■ **Goal of the exercise**: Please copy out the entries below exactly, beginning with the line that contains "# Open neck, its" and ending with the line that contains "lift = max(0, (v.co.z - 1.92) / .08)", and include nothing outside that span.

───

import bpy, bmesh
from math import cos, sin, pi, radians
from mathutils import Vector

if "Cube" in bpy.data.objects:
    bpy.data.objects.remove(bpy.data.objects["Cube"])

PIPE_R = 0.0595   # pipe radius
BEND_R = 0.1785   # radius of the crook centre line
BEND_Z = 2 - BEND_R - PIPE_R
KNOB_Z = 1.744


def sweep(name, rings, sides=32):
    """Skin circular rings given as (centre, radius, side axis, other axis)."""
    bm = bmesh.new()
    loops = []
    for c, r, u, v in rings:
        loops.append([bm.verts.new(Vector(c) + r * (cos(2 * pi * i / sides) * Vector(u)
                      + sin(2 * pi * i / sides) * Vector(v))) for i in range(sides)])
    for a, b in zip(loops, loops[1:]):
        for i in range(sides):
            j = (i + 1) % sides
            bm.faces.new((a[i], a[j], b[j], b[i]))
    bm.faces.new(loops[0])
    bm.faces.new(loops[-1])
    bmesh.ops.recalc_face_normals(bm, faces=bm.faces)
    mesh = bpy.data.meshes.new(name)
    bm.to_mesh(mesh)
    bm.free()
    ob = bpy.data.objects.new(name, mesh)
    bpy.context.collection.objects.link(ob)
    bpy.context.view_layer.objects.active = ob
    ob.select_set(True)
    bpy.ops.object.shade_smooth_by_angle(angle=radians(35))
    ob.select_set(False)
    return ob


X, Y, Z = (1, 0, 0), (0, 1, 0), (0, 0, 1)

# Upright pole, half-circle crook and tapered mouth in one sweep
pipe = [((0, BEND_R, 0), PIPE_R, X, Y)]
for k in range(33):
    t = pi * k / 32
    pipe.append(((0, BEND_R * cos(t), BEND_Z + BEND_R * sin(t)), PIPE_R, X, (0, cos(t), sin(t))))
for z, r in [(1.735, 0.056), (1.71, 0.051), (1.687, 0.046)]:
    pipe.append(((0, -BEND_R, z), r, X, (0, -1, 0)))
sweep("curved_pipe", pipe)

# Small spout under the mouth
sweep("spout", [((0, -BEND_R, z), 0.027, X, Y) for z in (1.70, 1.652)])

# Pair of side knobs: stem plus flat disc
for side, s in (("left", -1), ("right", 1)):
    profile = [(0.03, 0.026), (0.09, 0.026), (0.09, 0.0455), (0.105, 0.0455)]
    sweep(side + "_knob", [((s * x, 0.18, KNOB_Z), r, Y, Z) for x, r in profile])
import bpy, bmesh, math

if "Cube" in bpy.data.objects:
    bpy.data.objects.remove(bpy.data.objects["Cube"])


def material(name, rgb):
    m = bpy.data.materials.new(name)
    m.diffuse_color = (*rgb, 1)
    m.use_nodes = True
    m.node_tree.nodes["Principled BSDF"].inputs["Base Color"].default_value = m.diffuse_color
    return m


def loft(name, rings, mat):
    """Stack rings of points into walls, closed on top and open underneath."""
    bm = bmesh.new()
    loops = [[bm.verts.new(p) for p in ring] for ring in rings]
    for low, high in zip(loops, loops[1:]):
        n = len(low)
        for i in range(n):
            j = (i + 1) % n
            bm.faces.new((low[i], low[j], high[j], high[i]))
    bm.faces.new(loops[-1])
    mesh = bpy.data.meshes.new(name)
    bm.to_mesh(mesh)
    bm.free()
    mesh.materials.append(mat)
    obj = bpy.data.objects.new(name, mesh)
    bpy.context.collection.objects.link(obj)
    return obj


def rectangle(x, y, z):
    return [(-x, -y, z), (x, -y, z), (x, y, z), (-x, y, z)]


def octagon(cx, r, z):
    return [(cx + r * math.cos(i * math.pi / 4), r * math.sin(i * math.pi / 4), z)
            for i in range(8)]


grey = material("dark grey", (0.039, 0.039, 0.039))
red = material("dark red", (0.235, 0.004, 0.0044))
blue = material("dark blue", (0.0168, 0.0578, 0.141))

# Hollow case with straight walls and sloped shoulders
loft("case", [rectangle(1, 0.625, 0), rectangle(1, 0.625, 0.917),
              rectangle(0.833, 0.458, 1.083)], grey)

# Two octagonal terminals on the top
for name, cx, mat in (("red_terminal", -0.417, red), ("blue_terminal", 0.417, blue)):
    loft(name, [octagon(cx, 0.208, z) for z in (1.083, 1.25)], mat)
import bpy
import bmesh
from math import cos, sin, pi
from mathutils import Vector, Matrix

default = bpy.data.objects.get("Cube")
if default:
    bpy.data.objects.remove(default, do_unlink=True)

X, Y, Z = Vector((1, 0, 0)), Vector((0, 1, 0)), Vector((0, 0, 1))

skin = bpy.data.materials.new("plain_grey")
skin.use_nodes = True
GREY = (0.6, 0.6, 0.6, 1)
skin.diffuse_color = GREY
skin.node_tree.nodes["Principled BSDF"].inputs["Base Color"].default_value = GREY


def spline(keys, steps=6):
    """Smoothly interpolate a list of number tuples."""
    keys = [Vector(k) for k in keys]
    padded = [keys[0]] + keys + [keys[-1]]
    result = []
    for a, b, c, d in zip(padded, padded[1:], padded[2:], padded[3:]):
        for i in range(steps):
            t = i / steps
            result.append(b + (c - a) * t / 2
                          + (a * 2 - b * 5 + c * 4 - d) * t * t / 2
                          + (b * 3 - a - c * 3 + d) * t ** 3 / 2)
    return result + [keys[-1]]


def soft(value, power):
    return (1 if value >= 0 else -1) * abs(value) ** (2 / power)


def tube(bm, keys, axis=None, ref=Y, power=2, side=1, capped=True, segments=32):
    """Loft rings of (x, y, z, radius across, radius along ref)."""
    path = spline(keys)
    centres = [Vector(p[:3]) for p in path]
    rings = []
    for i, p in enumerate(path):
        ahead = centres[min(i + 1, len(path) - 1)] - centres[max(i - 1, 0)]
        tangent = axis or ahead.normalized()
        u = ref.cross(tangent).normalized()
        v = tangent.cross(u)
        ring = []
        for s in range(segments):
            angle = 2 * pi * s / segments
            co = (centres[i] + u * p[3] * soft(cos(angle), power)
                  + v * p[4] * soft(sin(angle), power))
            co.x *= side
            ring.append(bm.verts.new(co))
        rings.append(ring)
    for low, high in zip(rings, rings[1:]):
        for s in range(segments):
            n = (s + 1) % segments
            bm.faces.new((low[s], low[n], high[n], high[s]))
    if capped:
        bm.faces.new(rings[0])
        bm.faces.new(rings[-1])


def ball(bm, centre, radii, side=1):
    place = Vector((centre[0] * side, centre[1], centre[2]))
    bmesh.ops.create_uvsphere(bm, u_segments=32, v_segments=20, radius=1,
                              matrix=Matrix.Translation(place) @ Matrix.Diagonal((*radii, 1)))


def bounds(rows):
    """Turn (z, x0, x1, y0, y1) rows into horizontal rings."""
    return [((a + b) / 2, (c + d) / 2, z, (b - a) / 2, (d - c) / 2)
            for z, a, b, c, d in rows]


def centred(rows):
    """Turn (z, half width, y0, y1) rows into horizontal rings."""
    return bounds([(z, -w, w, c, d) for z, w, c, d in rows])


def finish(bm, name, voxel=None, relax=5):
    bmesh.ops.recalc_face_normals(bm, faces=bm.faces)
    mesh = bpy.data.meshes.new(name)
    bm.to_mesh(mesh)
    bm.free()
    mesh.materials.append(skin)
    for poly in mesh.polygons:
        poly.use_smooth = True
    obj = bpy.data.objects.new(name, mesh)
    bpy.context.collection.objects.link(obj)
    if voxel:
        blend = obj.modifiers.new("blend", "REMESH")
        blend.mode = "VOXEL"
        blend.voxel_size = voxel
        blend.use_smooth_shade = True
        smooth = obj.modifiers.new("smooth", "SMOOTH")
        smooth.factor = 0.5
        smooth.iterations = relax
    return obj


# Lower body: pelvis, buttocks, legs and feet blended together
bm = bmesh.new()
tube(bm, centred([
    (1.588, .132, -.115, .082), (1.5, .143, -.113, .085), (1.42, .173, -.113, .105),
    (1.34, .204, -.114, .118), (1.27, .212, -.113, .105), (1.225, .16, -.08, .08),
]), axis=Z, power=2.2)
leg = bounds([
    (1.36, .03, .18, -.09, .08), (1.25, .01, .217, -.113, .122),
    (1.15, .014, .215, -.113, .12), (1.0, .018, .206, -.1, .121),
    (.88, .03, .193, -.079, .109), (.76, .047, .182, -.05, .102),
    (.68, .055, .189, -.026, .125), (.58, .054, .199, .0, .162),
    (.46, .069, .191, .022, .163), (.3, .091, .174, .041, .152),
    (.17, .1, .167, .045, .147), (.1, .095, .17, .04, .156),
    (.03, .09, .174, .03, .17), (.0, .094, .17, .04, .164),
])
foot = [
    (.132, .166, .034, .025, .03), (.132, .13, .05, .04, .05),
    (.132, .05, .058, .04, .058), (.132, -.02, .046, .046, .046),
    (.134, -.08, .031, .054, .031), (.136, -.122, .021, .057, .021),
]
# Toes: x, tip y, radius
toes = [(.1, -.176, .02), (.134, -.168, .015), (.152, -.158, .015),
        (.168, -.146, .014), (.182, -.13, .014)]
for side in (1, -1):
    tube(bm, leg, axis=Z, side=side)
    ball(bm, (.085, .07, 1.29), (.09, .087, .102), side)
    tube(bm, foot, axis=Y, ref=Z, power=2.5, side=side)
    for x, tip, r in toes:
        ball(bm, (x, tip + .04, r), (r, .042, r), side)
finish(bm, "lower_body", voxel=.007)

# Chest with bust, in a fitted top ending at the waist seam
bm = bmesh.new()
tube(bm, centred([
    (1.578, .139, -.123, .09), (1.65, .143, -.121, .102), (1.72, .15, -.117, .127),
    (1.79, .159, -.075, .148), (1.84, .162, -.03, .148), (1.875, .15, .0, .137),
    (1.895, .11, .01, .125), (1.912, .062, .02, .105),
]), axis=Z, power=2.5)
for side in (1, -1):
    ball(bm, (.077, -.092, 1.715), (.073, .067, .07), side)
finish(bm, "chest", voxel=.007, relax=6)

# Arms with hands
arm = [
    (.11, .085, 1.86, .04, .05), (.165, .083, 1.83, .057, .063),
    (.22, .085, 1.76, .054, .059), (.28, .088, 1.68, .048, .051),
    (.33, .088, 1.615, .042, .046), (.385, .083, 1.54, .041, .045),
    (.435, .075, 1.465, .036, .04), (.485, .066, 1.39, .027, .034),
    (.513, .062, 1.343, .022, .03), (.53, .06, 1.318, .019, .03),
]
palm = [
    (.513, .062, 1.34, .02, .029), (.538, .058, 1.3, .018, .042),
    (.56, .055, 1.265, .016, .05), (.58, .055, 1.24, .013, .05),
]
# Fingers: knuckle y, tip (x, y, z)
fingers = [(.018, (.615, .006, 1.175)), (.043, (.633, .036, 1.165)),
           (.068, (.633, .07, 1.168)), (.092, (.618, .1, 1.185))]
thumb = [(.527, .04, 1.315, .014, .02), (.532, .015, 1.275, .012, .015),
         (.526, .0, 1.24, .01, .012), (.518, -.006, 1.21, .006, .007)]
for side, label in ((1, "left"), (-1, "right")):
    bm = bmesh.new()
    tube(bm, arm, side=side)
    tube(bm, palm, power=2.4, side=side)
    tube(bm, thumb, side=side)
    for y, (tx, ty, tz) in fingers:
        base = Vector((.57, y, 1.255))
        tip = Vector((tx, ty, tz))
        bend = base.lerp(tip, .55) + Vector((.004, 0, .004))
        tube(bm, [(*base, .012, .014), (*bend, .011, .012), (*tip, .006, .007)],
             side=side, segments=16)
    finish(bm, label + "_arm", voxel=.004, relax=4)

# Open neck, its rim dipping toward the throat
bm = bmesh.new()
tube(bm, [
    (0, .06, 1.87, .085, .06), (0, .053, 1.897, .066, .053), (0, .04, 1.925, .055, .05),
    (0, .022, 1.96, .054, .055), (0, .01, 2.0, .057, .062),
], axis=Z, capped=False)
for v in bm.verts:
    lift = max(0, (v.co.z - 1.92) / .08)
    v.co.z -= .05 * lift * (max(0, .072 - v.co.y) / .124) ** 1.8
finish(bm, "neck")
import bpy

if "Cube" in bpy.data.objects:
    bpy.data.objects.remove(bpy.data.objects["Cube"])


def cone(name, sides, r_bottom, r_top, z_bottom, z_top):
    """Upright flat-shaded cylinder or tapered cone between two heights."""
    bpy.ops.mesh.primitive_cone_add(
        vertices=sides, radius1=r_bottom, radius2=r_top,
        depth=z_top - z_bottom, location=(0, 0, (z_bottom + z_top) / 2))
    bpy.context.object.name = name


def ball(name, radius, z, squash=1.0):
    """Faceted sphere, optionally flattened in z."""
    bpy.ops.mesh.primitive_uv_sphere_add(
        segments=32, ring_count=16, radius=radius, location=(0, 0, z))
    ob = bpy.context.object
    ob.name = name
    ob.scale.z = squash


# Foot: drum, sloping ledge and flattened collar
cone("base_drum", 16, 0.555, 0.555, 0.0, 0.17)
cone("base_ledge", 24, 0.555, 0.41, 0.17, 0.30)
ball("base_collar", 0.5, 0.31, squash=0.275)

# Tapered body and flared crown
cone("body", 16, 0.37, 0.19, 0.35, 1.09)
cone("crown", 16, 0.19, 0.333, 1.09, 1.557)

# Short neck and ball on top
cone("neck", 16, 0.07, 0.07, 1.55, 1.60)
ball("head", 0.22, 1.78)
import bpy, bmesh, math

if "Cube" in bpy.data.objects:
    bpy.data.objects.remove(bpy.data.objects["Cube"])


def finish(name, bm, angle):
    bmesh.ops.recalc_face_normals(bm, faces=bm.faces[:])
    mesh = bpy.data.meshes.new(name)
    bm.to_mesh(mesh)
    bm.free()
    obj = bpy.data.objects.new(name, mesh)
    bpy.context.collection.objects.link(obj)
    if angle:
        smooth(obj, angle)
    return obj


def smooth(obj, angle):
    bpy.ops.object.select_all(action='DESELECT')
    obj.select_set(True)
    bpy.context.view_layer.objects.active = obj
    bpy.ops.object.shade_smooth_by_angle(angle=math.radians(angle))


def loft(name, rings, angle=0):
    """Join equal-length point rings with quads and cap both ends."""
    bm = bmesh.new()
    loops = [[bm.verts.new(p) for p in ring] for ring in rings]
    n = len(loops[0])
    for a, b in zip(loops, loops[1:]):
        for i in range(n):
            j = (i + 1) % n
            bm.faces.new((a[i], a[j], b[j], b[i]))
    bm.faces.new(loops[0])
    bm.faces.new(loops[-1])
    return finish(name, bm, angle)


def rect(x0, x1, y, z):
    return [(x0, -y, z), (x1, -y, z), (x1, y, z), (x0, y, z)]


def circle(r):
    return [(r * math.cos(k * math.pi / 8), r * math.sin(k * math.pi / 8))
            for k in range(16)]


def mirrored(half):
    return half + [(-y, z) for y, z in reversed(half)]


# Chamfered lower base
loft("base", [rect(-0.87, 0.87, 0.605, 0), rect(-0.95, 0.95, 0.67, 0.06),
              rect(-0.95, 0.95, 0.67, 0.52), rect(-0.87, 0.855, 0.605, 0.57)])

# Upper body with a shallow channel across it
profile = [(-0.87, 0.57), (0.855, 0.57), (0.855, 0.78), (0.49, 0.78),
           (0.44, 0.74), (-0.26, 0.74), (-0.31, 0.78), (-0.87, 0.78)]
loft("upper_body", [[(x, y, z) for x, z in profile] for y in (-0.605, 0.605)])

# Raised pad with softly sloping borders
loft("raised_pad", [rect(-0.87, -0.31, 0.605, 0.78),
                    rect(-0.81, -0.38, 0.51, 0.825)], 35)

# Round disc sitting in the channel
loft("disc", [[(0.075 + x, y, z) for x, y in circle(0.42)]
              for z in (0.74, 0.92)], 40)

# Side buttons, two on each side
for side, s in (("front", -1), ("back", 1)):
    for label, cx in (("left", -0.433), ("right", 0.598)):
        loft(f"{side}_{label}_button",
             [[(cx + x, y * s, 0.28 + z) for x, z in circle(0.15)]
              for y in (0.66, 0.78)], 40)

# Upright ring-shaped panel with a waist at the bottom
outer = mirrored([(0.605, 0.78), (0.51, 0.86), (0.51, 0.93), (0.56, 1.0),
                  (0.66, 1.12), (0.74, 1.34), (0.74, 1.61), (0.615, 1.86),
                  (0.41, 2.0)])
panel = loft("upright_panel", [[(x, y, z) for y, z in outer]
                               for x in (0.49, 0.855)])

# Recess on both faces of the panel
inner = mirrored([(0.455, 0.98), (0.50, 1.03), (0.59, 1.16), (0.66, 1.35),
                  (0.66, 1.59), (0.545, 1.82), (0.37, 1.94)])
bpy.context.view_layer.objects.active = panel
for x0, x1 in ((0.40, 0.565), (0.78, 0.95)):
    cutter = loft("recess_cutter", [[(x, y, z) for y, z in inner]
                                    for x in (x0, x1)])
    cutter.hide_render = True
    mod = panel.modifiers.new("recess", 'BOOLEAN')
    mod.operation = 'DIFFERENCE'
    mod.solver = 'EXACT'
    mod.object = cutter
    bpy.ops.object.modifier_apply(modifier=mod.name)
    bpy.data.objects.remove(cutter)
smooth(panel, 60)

───

■ **Your response**:
# Open neck, its rim dipping toward the throat
bm = bmesh.new()
tube(bm, [
    (0, .06, 1.87, .085, .06), (0, .053, 1.897, .066, .053), (0, .04, 1.925, .055, .05),
    (0, .022, 1.96, .054, .055), (0, .01, 2.0, .057, .062),
], axis=Z, capped=False)
for v in bm.verts:
    lift = max(0, (v.co.z - 1.92) / .08)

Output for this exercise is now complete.